## THE PROBLEM
Look through the data below. Collect every line where the word "path" occurs.

## Source data
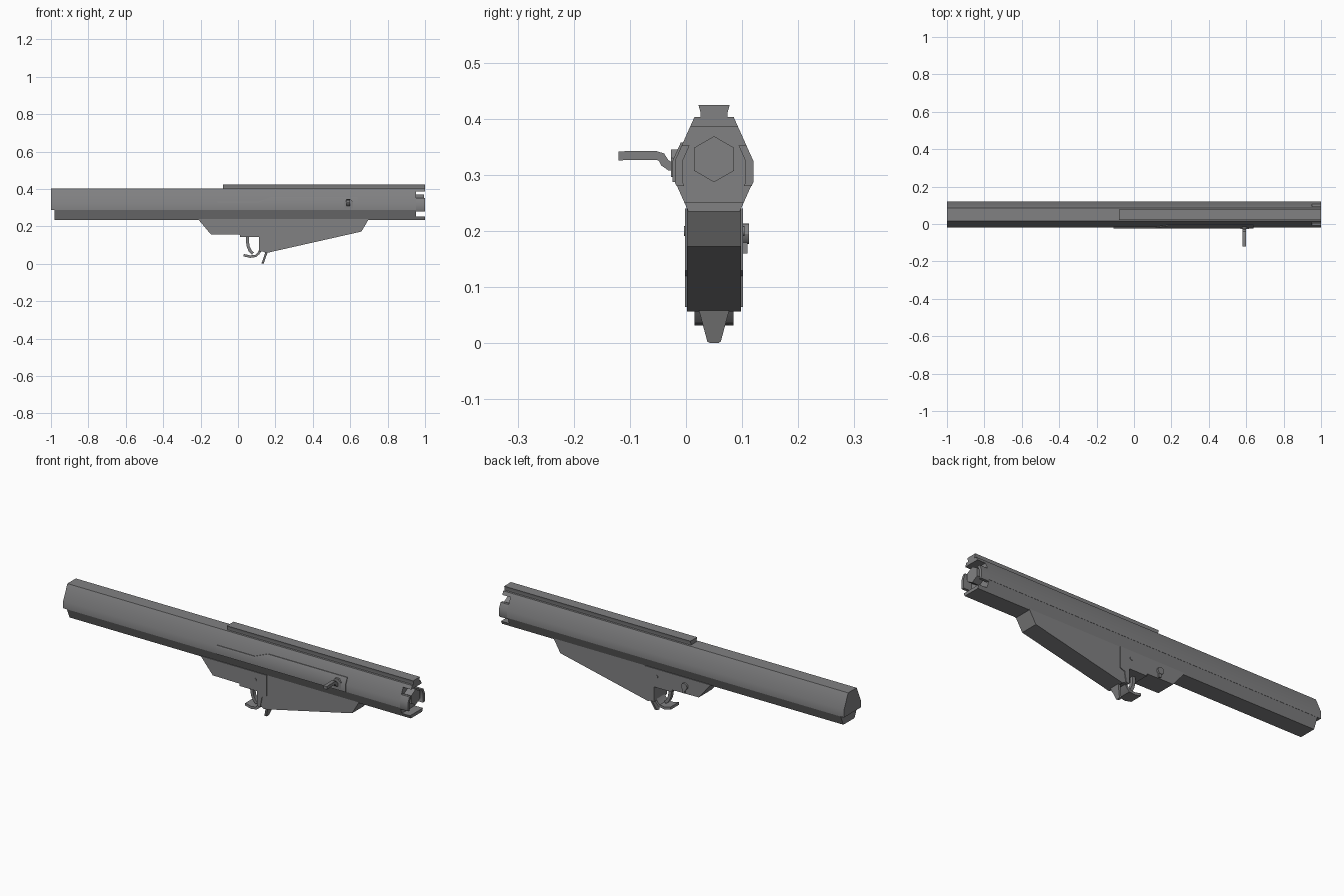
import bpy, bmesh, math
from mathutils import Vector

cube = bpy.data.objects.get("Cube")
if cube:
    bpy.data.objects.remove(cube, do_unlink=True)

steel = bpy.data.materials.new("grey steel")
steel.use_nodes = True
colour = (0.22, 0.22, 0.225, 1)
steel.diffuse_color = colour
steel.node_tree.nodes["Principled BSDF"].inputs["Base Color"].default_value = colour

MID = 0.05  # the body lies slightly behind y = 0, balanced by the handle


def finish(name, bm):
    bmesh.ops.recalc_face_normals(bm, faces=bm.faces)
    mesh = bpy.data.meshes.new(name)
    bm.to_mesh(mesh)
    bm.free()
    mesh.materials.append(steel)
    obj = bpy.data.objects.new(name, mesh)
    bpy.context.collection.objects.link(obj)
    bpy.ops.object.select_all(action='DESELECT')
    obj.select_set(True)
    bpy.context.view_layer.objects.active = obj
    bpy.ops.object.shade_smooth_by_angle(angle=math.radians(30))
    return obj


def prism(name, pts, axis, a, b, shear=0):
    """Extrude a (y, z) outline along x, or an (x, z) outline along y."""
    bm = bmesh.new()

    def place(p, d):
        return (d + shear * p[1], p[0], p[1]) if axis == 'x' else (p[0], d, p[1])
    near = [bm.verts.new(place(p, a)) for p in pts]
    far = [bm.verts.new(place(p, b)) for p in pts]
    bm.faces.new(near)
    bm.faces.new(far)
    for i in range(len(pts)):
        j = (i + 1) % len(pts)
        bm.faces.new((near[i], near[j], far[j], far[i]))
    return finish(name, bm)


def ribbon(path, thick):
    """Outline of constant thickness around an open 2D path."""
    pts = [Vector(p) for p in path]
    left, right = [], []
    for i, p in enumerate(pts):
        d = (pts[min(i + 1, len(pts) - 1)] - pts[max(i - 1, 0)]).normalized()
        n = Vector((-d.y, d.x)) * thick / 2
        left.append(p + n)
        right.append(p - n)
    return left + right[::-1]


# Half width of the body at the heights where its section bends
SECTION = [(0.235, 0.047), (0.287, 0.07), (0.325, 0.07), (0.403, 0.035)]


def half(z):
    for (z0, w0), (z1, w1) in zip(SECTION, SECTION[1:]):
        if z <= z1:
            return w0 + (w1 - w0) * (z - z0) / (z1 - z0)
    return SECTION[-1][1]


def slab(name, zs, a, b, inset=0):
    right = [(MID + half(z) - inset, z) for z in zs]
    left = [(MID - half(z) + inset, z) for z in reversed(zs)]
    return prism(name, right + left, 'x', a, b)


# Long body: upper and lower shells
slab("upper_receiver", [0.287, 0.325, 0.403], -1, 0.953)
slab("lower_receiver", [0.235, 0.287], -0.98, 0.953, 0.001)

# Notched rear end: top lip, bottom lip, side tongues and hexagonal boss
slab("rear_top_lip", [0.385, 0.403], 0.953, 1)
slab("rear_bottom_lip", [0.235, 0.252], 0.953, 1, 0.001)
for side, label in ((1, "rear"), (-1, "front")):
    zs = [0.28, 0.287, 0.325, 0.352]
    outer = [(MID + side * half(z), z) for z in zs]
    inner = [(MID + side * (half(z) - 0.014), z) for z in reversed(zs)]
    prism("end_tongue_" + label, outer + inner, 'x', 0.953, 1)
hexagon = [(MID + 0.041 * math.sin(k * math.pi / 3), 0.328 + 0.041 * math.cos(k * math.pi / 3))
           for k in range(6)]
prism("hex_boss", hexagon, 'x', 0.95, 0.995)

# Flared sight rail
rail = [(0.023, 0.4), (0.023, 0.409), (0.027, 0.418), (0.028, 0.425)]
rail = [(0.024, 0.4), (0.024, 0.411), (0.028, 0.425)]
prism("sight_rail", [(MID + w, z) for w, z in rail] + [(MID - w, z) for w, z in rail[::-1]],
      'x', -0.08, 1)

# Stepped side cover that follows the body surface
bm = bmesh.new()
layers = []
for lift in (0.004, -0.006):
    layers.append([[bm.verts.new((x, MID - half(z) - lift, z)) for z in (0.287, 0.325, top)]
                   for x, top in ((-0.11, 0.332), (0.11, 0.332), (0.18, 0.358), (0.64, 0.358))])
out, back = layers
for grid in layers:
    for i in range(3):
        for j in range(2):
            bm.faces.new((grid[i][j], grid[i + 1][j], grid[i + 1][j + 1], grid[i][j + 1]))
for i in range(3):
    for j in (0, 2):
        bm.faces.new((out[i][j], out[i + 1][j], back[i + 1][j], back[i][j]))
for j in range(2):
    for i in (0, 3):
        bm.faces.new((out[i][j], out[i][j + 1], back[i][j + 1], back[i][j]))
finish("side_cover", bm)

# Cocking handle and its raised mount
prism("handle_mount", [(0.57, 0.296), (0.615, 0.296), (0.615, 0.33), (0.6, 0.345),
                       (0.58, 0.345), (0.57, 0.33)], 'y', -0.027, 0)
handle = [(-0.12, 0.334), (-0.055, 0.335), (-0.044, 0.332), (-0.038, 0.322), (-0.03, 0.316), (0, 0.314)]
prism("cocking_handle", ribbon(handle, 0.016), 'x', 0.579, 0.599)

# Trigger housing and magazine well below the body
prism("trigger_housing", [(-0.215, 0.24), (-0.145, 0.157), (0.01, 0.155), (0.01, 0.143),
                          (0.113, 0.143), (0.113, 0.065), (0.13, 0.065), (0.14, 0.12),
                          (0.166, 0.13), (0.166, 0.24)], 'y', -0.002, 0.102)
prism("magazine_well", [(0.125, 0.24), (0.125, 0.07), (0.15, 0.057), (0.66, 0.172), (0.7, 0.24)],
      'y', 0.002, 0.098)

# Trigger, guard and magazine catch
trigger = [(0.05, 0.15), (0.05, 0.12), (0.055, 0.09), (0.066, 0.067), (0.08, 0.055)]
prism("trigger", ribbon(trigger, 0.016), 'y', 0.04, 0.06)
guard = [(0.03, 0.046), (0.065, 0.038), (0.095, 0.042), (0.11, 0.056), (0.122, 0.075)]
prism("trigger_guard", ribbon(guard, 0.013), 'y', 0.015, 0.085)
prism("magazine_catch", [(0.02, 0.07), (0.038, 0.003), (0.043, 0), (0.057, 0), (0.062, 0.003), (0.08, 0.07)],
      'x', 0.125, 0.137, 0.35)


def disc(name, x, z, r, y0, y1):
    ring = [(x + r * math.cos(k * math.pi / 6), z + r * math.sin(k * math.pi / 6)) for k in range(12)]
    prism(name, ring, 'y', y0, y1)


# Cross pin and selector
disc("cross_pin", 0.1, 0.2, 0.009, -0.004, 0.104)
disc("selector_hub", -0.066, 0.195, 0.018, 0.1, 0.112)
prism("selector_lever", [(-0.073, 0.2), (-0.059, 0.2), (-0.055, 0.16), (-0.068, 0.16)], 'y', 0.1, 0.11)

## YOUR SOLUTION
def ribbon(path, thick):
    """Outline of constant thickness around an open 2D path."""
    pts = [Vector(p) for p in path]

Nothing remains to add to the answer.